Reproduce the entries below exactly, but only from the line containing "bmesh.ops.recalc_face_normals(bm, faces=bm.faces[:])" to the line containing "mod.object = cutter", inclusive.

═══

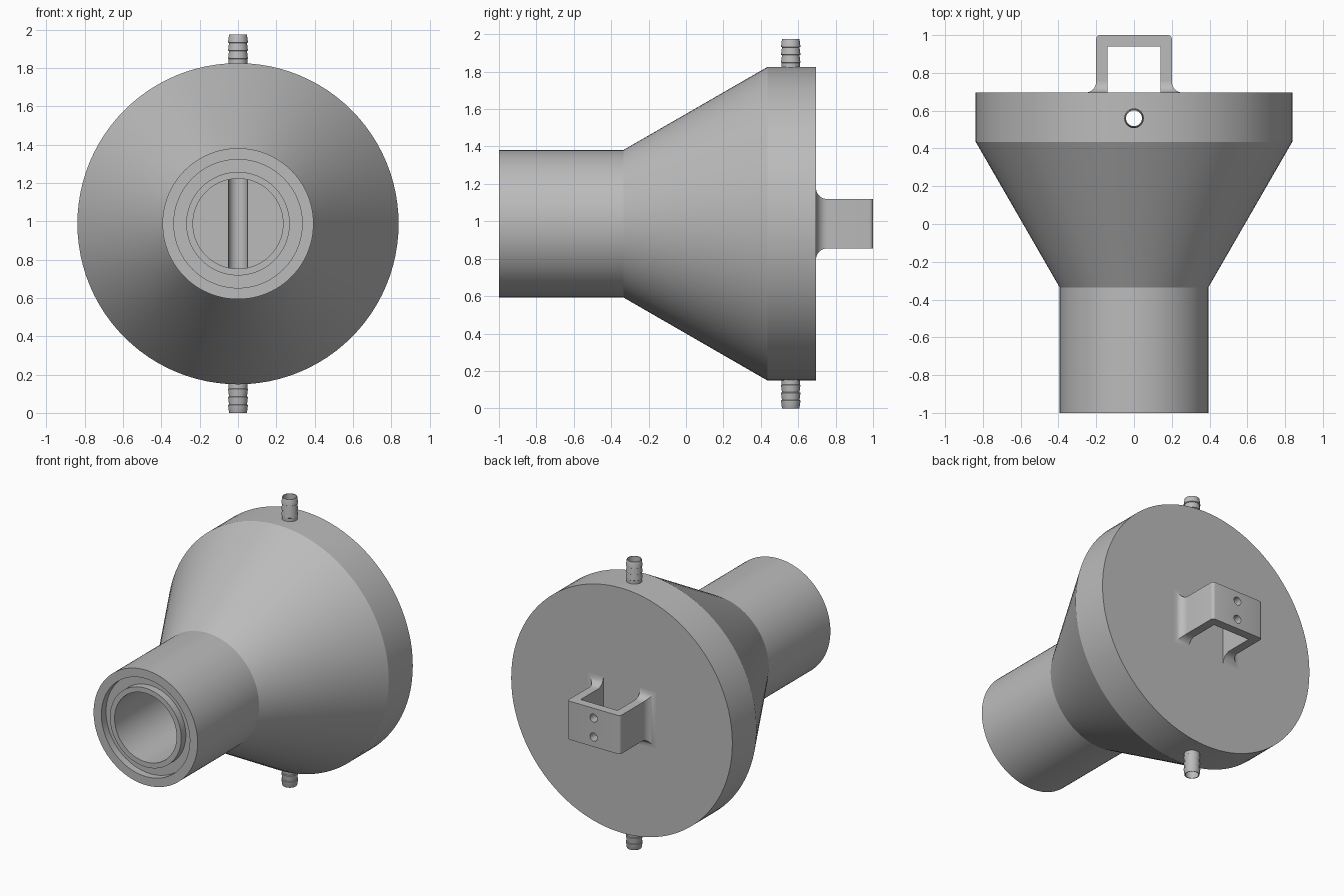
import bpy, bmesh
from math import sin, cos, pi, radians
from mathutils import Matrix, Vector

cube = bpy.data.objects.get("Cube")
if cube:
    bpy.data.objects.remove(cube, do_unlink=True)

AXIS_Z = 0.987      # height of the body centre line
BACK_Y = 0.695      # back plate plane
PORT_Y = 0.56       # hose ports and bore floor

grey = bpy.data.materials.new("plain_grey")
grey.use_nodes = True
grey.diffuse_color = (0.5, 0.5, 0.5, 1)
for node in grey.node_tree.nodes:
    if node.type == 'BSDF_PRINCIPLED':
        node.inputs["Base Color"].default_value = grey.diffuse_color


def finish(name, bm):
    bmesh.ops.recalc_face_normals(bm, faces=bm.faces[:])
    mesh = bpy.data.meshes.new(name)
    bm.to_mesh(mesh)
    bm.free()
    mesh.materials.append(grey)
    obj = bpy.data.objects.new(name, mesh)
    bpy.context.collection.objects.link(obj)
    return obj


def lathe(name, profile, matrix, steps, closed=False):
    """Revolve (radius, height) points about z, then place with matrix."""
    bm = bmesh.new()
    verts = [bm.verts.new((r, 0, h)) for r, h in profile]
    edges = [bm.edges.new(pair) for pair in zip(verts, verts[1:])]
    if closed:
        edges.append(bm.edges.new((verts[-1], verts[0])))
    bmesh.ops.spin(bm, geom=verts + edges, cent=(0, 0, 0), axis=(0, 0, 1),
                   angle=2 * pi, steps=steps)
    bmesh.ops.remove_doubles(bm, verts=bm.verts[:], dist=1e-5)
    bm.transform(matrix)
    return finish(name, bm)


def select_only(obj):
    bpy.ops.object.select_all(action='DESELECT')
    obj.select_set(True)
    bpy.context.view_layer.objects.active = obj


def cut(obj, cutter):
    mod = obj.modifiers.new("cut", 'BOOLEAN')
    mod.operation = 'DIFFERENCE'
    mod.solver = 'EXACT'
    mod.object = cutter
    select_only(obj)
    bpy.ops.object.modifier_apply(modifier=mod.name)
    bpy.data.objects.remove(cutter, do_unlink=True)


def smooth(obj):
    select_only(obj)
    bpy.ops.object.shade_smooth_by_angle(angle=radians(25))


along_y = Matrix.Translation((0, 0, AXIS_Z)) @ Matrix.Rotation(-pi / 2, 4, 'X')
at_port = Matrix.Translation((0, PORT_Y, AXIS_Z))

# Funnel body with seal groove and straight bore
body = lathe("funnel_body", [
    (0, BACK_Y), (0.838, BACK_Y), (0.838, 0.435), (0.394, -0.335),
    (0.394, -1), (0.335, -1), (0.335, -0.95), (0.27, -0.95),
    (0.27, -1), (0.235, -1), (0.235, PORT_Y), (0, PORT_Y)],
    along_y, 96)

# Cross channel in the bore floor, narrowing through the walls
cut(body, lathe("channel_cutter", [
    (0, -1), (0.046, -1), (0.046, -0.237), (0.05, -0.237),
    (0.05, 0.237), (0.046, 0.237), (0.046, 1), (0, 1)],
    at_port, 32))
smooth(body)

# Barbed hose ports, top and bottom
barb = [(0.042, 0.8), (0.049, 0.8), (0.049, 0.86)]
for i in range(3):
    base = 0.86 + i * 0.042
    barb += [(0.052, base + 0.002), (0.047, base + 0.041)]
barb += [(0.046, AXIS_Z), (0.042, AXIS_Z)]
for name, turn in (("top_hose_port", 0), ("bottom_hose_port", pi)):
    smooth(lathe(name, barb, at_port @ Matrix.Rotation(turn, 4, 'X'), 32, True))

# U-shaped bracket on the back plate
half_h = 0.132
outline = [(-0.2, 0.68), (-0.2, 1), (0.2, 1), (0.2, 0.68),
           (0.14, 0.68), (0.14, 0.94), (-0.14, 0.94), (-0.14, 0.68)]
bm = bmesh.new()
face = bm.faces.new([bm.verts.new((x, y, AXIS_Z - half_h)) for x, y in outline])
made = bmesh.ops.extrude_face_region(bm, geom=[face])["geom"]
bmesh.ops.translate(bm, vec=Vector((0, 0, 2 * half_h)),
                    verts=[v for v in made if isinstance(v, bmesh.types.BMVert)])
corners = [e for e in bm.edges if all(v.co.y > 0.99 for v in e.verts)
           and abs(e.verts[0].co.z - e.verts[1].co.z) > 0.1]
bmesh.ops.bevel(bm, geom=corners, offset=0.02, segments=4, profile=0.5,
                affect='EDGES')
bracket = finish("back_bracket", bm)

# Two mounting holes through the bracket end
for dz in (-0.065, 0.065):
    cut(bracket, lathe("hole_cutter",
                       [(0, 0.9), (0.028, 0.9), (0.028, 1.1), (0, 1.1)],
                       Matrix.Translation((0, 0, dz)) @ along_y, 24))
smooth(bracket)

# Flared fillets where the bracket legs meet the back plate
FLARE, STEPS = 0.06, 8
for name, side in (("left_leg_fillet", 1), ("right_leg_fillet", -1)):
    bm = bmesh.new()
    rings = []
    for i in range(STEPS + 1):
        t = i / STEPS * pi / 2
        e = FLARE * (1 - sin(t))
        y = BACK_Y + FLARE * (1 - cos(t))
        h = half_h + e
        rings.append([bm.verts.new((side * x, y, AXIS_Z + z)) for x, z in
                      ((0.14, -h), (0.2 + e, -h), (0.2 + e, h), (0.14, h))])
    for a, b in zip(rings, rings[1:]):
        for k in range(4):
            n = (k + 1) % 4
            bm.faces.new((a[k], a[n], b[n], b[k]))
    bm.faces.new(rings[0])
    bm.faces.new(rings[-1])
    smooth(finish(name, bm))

═══

Output of the exercise:
    bmesh.ops.recalc_face_normals(bm, faces=bm.faces[:])
    mesh = bpy.data.meshes.new(name)
    bm.to_mesh(mesh)
    bm.free()
    mesh.materials.append(grey)
    obj = bpy.data.objects.new(name, mesh)
    bpy.context.collection.objects.link(obj)
    return obj


def lathe(name, profile, matrix, steps, closed=False):
    """Revolve (radius, height) points about z, then place with matrix."""
    bm = bmesh.new()
    verts = [bm.verts.new((r, 0, h)) for r, h in profile]
    edges = [bm.edges.new(pair) for pair in zip(verts, verts[1:])]
    if closed:
        edges.append(bm.edges.new((verts[-1], verts[0])))
    bmesh.ops.spin(bm, geom=verts + edges, cent=(0, 0, 0), axis=(0, 0, 1),
                   angle=2 * pi, steps=steps)
    bmesh.ops.remove_doubles(bm, verts=bm.verts[:], dist=1e-5)
    bm.transform(matrix)
    return finish(name, bm)


def select_only(obj):
    bpy.ops.object.select_all(action='DESELECT')
    obj.select_set(True)
    bpy.context.view_layer.objects.active = obj


def cut(obj, cutter):
    mod = obj.modifiers.new("cut", 'BOOLEAN')
    mod.operation = 'DIFFERENCE'
    mod.solver = 'EXACT'
    mod.object = cutter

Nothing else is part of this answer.